Start of Task data

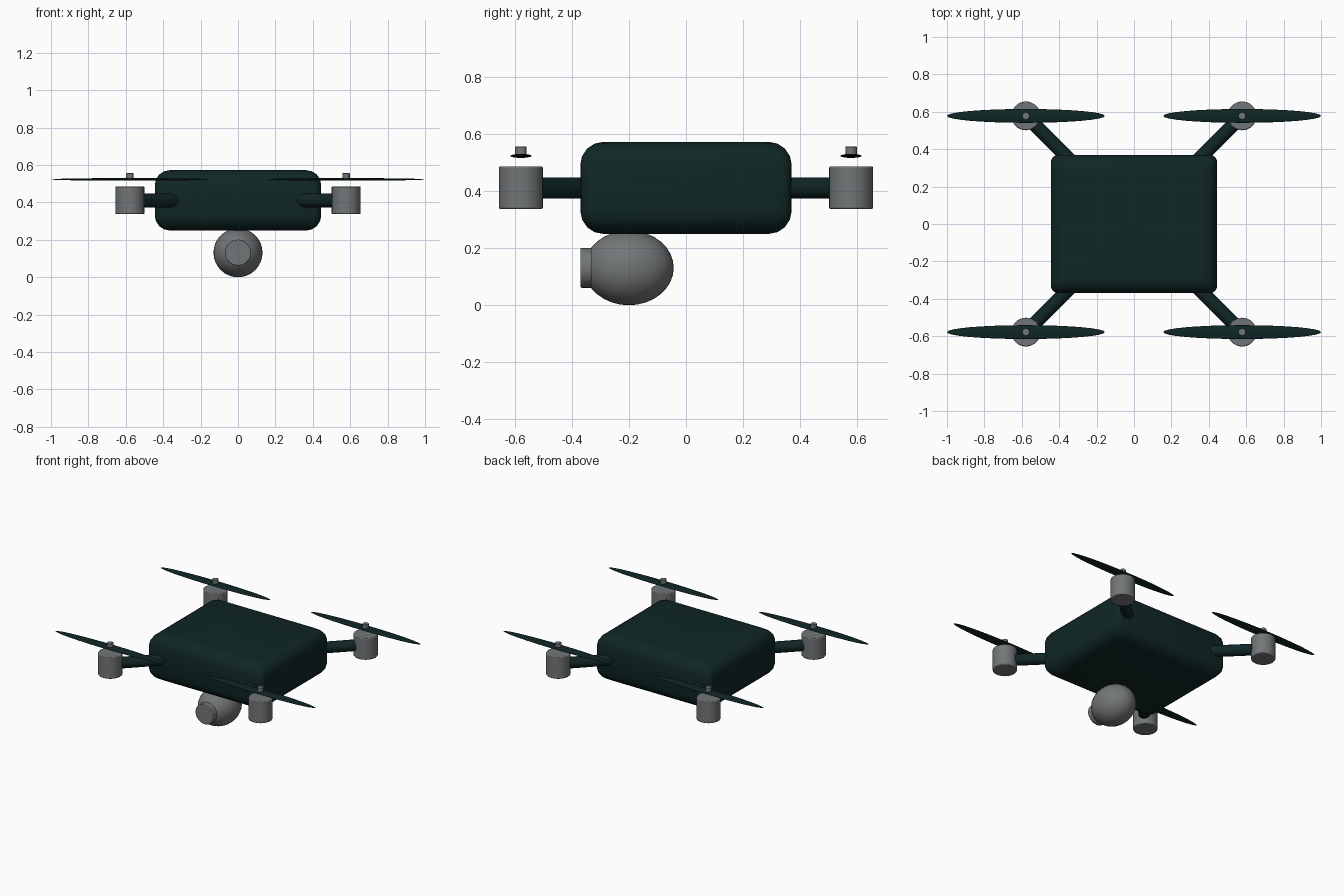
import bpy, bmesh, math
from mathutils import Vector

if "Cube" in bpy.data.objects:
    bpy.data.objects.remove(bpy.data.objects["Cube"], do_unlink=True)


def material(name, rgb):
    m = bpy.data.materials.new(name)
    m.use_nodes = True
    color = (*rgb, 1)
    m.diffuse_color = color
    m.node_tree.nodes["Principled BSDF"].inputs["Base Color"].default_value = color
    return m


DARK = material("dark green", (0.005, 0.019, 0.019))
GREY = material("metal grey", (0.17, 0.18, 0.185))


def finish(obj, name, mat, bevel=0, angle=40):
    obj.name = obj.data.name = name
    obj.data.materials.append(mat)
    if bevel:
        mod = obj.modifiers.new("soft rim", "BEVEL")
        mod.width, mod.segments, mod.limit_method = bevel, 2, "ANGLE"
    bpy.ops.object.select_all(action="DESELECT")
    obj.select_set(True)
    bpy.context.view_layer.objects.active = obj
    bpy.ops.object.shade_smooth_by_angle(angle=math.radians(angle))
    return obj


def rod(name, start, end, radius, mat, bevel=0):
    a, b = Vector(start), Vector(end)
    bpy.ops.mesh.primitive_cylinder_add(vertices=32, radius=radius, depth=(b - a).length,
                                        location=(a + b) / 2)
    obj = bpy.context.object
    obj.rotation_euler = (b - a).to_track_quat("Z", "Y").to_euler()
    return finish(obj, name, mat, bevel)


def ellipsoid(name, center, size, mat):
    bpy.ops.mesh.primitive_uv_sphere_add(segments=32, ring_count=16, radius=1, location=center)
    obj = bpy.context.object
    obj.scale = size
    return finish(obj, name, mat)


def rounded_body(name, hx, hy, z0, z1, edge, corner, steps, mat):
    # Stacked rounded rectangles, inset along a quarter arc at top and bottom
    arc = [math.pi / 2 * i / steps for i in range(steps + 1)]
    levels = [(z0 + edge * (1 - math.cos(t)), edge * (1 - math.sin(t))) for t in arc]
    levels += [(z0 + z1 - z, inset) for z, inset in reversed(levels)]
    bm = bmesh.new()
    rings = []
    for z, inset in levels:
        ring = []
        for q, (sx, sy) in enumerate([(1, 1), (-1, 1), (-1, -1), (1, -1)]):
            for t in arc:
                a = t + q * math.pi / 2
                ring.append(bm.verts.new((sx * (hx - inset - corner) + corner * math.cos(a),
                                          sy * (hy - inset - corner) + corner * math.sin(a), z)))
        rings.append(ring)
    n = len(rings[0])
    for low, high in zip(rings, rings[1:]):
        for i in range(n):
            j = (i + 1) % n
            bm.faces.new((low[i], low[j], high[j], high[i]))
    bm.faces.new(rings[0][::-1])
    bm.faces.new(rings[-1])
    mesh = bpy.data.meshes.new(name)
    bm.to_mesh(mesh)
    bm.free()
    obj = bpy.data.objects.new(name, mesh)
    bpy.context.collection.objects.link(obj)
    return finish(obj, name, mat)


# Main body
rounded_body("body", 0.445, 0.37, 0.25, 0.572, 0.08, 0.04, 4, DARK)

# Four arms with motors, shafts and propellers
REACH = 0.578
for fy, end in ((-1, "front"), (1, "rear")):
    for fx, side in ((1, "left"), (-1, "right")):
        tag = f"{end}_{side}"
        x, y = fx * REACH, fy * REACH
        rod(f"arm_{tag}", (x * 0.4, y * 0.4, 0.41), (x, y, 0.41), 0.037, DARK)
        rod(f"motor_{tag}", (x, y, 0.337), (x, y, 0.486), 0.077, GREY, 0.005)
        rod(f"shaft_{tag}", (x, y, 0.522), (x, y, 0.556), 0.02, GREY, 0.002)
        ellipsoid(f"propeller_{tag}", (x, y, 0.523), (0.422, 0.037, 0.007), DARK)

# Camera pod under the nose
ellipsoid("camera_pod", (0, -0.2, 0.131), (0.131, 0.157, 0.131), GREY)
rod("camera_lens", (0, -0.3, 0.131), (0, -0.369, 0.131), 0.07, GREY, 0.004)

End of Task data

> Your goal
Reproduce exactly the stretch of the material above that starts at the line with "arc = [math.pi" and ends at the line with "0.077, GREY, 0.005)", both included, and nothing else.

> Expected output
    arc = [math.pi / 2 * i / steps for i in range(steps + 1)]
    levels = [(z0 + edge * (1 - math.cos(t)), edge * (1 - math.sin(t))) for t in arc]
    levels += [(z0 + z1 - z, inset) for z, inset in reversed(levels)]
    bm = bmesh.new()
    rings = []
    for z, inset in levels:
        ring = []
        for q, (sx, sy) in enumerate([(1, 1), (-1, 1), (-1, -1), (1, -1)]):
            for t in arc:
                a = t + q * math.pi / 2
                ring.append(bm.verts.new((sx * (hx - inset - corner) + corner * math.cos(a),
                                          sy * (hy - inset - corner) + corner * math.sin(a), z)))
        rings.append(ring)
    n = len(rings[0])
    for low, high in zip(rings, rings[1:]):
        for i in range(n):
            j = (i + 1) % n
            bm.faces.new((low[i], low[j], high[j], high[i]))
    bm.faces.new(rings[0][::-1])
    bm.faces.new(rings[-1])
    mesh = bpy.data.meshes.new(name)
    bm.to_mesh(mesh)
    bm.free()
    obj = bpy.data.objects.new(name, mesh)
    bpy.context.collection.objects.link(obj)
    return finish(obj, name, mat)


# Main body
rounded_body("body", 0.445, 0.37, 0.25, 0.572, 0.08, 0.04, 4, DARK)

# Four arms with motors, shafts and propellers
REACH = 0.578
for fy, end in ((-1, "front"), (1, "rear")):
    for fx, side in ((1, "left"), (-1, "right")):
        tag = f"{end}_{side}"
        x, y = fx * REACH, fy * REACH
        rod(f"arm_{tag}", (x * 0.4, y * 0.4, 0.41), (x, y, 0.41), 0.037, DARK)
        rod(f"motor_{tag}", (x, y, 0.337), (x, y, 0.486), 0.077, GREY, 0.005)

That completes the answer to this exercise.